Problem | Repeat the listing below in full, keeping every character as it is.

Material for this exercise |
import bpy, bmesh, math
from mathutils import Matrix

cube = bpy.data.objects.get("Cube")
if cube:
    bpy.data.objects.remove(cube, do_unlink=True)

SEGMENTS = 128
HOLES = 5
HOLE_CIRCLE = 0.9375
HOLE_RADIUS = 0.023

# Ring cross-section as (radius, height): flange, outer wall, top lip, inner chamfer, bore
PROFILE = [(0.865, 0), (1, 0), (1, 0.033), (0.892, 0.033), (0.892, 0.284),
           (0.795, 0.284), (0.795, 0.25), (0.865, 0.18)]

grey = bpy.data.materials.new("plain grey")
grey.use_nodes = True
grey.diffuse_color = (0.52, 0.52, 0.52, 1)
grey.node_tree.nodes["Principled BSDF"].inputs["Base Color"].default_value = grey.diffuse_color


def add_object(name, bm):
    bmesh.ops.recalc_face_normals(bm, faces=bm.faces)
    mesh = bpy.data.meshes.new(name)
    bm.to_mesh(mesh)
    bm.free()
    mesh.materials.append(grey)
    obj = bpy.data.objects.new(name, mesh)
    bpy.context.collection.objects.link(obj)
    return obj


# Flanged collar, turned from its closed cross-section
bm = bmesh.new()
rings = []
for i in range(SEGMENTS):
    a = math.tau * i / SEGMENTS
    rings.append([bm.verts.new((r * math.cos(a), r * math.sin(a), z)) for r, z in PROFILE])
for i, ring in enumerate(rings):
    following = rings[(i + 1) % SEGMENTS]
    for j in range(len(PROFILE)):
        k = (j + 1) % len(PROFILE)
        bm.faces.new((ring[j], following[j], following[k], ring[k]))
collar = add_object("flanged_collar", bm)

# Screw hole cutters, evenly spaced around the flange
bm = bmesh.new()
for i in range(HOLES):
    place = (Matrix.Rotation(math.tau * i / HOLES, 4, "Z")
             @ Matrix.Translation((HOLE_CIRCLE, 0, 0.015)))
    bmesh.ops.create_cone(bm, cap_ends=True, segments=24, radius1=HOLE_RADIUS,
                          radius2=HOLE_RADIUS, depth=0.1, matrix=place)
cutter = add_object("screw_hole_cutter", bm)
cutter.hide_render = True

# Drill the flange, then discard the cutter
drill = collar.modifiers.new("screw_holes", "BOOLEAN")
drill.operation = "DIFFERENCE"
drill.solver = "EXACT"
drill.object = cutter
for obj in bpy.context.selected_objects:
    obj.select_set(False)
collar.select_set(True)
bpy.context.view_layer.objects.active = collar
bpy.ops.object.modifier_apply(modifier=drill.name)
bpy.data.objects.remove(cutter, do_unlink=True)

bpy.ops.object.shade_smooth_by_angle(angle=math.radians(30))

Task answer |
import bpy, bmesh, math
from mathutils import Matrix

cube = bpy.data.objects.get("Cube")
if cube:
    bpy.data.objects.remove(cube, do_unlink=True)

SEGMENTS = 128
HOLES = 5
HOLE_CIRCLE = 0.9375
HOLE_RADIUS = 0.023

# Ring cross-section as (radius, height): flange, outer wall, top lip, inner chamfer, bore
PROFILE = [(0.865, 0), (1, 0), (1, 0.033), (0.892, 0.033), (0.892, 0.284),
           (0.795, 0.284), (0.795, 0.25), (0.865, 0.18)]

grey = bpy.data.materials.new("plain grey")
grey.use_nodes = True
grey.diffuse_color = (0.52, 0.52, 0.52, 1)
grey.node_tree.nodes["Principled BSDF"].inputs["Base Color"].default_value = grey.diffuse_color


def add_object(name, bm):
    bmesh.ops.recalc_face_normals(bm, faces=bm.faces)
    mesh = bpy.data.meshes.new(name)
    bm.to_mesh(mesh)
    bm.free()
    mesh.materials.append(grey)
    obj = bpy.data.objects.new(name, mesh)
    bpy.context.collection.objects.link(obj)
    return obj


# Flanged collar, turned from its closed cross-section
bm = bmesh.new()
rings = []
for i in range(SEGMENTS):
    a = math.tau * i / SEGMENTS
    rings.append([bm.verts.new((r * math.cos(a), r * math.sin(a), z)) for r, z in PROFILE])
for i, ring in enumerate(rings):
    following = rings[(i + 1) % SEGMENTS]
    for j in range(len(PROFILE)):
        k = (j + 1) % len(PROFILE)
        bm.faces.new((ring[j], following[j], following[k], ring[k]))
collar = add_object("flanged_collar", bm)

# Screw hole cutters, evenly spaced around the flange
bm = bmesh.new()
for i in range(HOLES):
    place = (Matrix.Rotation(math.tau * i / HOLES, 4, "Z")
             @ Matrix.Translation((HOLE_CIRCLE, 0, 0.015)))
    bmesh.ops.create_cone(bm, cap_ends=True, segments=24, radius1=HOLE_RADIUS,
                          radius2=HOLE_RADIUS, depth=0.1, matrix=place)
cutter = add_object("screw_hole_cutter", bm)
cutter.hide_render = True

# Drill the flange, then discard the cutter
drill = collar.modifiers.new("screw_holes", "BOOLEAN")
drill.operation = "DIFFERENCE"
drill.solver = "EXACT"
drill.object = cutter
for obj in bpy.context.selected_objects:
    obj.select_set(False)
collar.select_set(True)
bpy.context.view_layer.objects.active = collar
bpy.ops.object.modifier_apply(modifier=drill.name)
bpy.data.objects.remove(cutter, do_unlink=True)

bpy.ops.object.shade_smooth_by_angle(angle=math.radians(30))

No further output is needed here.